When asked if she could produce any evidence of Trump-Russian collusion, Ms. Yates disingenuously hid behind the tired “national security” trope.

A simple yes or no answer would not have compromised the nation’s safety or divulged “sources and methods,” as those in the spy game often say.

But her non-answer was the next best thing to pleading her Fifth Amendment protection against self-incrimination, as did former Obama administration IRS official Lois Lerner after her Tea Party targeting scandal (initially dubbed an “investigation”) came to light.

James Clapper’s ignorance of the FBI’s so-called “counter intelligence investigation” strongly indicates the previous administration’s Trump inquiry did not originate at the FBI’s J. Edgar Hoover Building, but at 1600 Pennsylvania Avenue.

It’s clear that Clapper, whose job it was to coordinate intelligence reports concerning threats to the homeland posed by rogue regimes and terrorist organizations, was too kind when dismissing Yates’s Trump-Russian conspiracy theory as not reaching “the evidentiary bar in terms of levels of confidence.”

Clapper is more than aware of the government’s unprecedented domestic PRISM spy program, in which the cellphone and email communications of all American citizens – which includes Trump and his team – is collected and stored for secret purposes.

Sally Yates’s silence was not designed to protect national security but to conceal a Democratic administration’s espionage caper, in which Susan Rice, President Obama’s national security advisor, also played a major roll.
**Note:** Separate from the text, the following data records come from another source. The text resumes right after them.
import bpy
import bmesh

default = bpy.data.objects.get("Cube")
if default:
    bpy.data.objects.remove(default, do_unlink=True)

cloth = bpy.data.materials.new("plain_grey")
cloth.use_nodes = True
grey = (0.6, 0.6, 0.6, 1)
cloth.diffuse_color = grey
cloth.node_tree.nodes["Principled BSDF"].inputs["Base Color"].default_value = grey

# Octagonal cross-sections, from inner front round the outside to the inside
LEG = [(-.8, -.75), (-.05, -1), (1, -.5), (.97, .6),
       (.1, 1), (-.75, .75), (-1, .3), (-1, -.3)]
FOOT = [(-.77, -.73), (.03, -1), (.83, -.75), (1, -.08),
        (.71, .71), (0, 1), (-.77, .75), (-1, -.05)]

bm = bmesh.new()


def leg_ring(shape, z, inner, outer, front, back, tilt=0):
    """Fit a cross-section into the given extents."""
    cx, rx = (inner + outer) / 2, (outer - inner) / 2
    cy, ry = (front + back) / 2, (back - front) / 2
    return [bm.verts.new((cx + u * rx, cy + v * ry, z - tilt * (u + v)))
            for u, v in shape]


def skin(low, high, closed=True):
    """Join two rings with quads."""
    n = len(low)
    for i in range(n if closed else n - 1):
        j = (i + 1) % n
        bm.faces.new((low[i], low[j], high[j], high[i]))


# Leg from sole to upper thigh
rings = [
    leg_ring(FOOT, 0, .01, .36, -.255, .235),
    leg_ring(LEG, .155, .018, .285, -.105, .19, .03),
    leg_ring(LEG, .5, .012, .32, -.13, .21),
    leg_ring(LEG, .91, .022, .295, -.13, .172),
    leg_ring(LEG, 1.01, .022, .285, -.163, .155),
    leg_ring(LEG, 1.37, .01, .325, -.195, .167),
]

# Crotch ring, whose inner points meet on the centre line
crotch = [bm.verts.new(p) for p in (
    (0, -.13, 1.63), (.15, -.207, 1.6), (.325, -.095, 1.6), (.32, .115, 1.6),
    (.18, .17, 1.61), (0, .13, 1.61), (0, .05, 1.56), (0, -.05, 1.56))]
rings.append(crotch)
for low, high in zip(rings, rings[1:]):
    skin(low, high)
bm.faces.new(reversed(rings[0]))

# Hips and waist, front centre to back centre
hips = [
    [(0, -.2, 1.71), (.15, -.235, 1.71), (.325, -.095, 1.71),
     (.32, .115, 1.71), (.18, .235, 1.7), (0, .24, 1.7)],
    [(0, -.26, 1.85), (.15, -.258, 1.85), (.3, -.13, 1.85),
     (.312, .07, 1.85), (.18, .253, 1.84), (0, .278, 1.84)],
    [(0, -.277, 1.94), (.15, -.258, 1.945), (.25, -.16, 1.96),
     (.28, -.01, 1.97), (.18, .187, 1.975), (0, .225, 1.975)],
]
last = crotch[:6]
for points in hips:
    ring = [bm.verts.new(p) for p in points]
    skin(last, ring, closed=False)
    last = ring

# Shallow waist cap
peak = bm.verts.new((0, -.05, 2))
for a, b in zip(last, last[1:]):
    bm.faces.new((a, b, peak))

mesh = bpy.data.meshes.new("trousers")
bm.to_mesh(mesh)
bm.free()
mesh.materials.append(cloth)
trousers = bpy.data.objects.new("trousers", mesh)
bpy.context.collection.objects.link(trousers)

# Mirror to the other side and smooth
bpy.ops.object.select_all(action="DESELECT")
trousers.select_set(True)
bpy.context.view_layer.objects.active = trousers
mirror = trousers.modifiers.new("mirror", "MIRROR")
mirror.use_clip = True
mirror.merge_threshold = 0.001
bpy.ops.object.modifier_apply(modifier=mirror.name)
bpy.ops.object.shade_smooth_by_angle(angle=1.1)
It was put in play against the GOP opposition in clear violation of U.S. law and the Fourth Amendment prohibition against unreasonable searches and seizures.

President Abraham Lincoln.

While Democrats feign fear of Russian hacking and electoral interference, during the most recent American elections, they clearly pushed this country closer to the kind of authoritarianism so familiar in Vladimir Putin’s Russia. As Republican President Abraham Lincoln once noted in a different context, the former U.S.S.R. is even today a nation where  “despotism can be taken pure, and without the base alloy of hypocrisy.” His warning bears repeating in 2017.

Steven M. Lopez

Originally from Los Angeles, Steven M. Lopez has been in the news business for more than thirty years. He made his way around the country: Arizona, the Bay Area and now resides in South Florida.